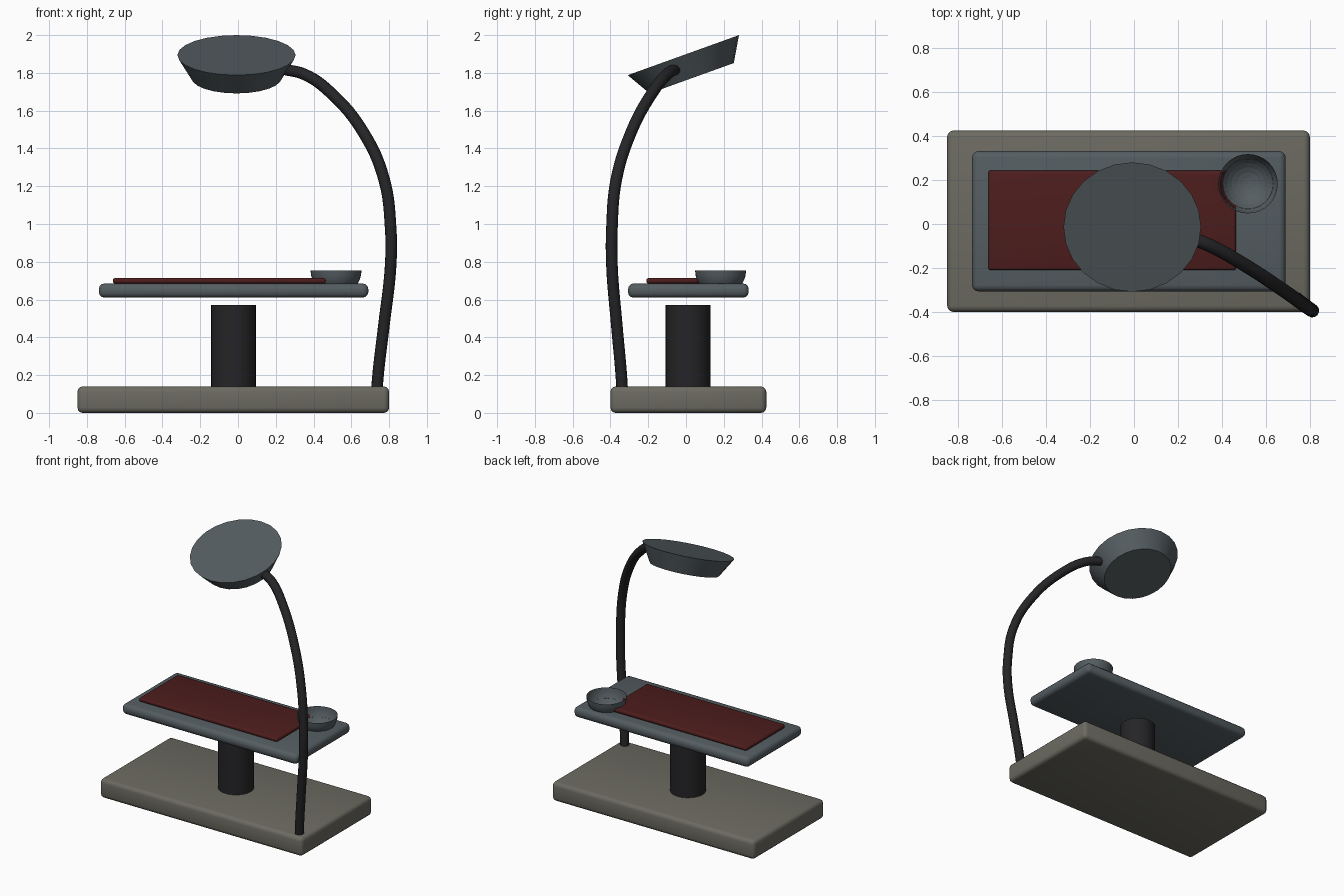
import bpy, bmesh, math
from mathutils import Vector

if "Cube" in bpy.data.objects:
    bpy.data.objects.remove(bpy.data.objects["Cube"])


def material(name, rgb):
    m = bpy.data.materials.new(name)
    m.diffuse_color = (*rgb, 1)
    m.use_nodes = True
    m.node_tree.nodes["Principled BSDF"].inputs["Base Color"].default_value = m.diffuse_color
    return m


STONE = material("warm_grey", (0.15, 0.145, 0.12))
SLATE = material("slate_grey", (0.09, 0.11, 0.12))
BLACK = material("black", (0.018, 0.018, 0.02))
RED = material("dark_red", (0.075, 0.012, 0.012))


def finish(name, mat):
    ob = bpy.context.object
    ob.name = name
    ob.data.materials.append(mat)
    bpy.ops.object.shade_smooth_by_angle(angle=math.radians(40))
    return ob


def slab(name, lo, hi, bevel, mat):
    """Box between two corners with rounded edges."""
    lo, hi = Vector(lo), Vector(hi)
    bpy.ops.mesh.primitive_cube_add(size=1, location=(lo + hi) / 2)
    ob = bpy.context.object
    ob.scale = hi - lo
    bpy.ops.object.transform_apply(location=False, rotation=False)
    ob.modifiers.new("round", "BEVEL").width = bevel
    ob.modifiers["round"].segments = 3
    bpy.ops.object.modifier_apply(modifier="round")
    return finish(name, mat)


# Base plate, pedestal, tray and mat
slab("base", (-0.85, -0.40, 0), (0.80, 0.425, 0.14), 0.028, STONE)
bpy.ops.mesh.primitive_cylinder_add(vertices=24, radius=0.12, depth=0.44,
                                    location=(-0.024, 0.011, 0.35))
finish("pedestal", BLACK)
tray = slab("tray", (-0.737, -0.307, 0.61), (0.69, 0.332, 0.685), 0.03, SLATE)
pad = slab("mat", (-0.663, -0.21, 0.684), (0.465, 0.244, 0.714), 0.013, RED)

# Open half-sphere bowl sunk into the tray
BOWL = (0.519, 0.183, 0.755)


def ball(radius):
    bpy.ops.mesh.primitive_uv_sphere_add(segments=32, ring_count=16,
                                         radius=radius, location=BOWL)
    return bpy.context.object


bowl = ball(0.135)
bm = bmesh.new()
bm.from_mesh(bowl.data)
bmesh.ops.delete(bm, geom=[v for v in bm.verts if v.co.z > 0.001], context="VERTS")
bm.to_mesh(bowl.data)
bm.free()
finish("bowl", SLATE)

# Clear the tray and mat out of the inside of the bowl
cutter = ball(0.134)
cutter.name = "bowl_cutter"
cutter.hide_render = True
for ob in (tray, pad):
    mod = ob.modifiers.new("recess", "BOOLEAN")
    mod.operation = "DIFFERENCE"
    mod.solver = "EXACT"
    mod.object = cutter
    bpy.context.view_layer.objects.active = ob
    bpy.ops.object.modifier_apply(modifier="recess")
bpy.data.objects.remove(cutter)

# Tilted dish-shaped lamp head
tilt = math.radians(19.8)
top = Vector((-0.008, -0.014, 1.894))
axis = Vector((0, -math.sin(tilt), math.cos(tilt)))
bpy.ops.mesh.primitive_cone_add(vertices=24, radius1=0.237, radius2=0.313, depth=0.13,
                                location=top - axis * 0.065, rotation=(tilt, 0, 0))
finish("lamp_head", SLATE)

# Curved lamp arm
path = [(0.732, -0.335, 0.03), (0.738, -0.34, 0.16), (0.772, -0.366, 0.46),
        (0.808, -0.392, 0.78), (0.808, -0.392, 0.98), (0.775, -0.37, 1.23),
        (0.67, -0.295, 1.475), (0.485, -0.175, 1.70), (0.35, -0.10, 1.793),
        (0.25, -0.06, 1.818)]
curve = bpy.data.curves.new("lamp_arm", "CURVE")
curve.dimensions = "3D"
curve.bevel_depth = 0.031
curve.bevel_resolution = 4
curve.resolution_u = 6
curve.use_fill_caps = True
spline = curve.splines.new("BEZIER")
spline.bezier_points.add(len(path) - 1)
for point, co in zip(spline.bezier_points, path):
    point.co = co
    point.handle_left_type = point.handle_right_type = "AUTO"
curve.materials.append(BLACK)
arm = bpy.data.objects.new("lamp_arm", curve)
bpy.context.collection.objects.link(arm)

....

INSTRUCTIONS FOR THE TASK: In the records, locate each line holding the string "True" and copy it.

SOLUTION FOR THIS EXERCISE:
    m.use_nodes = True
cutter.hide_render = True
curve.use_fill_caps = True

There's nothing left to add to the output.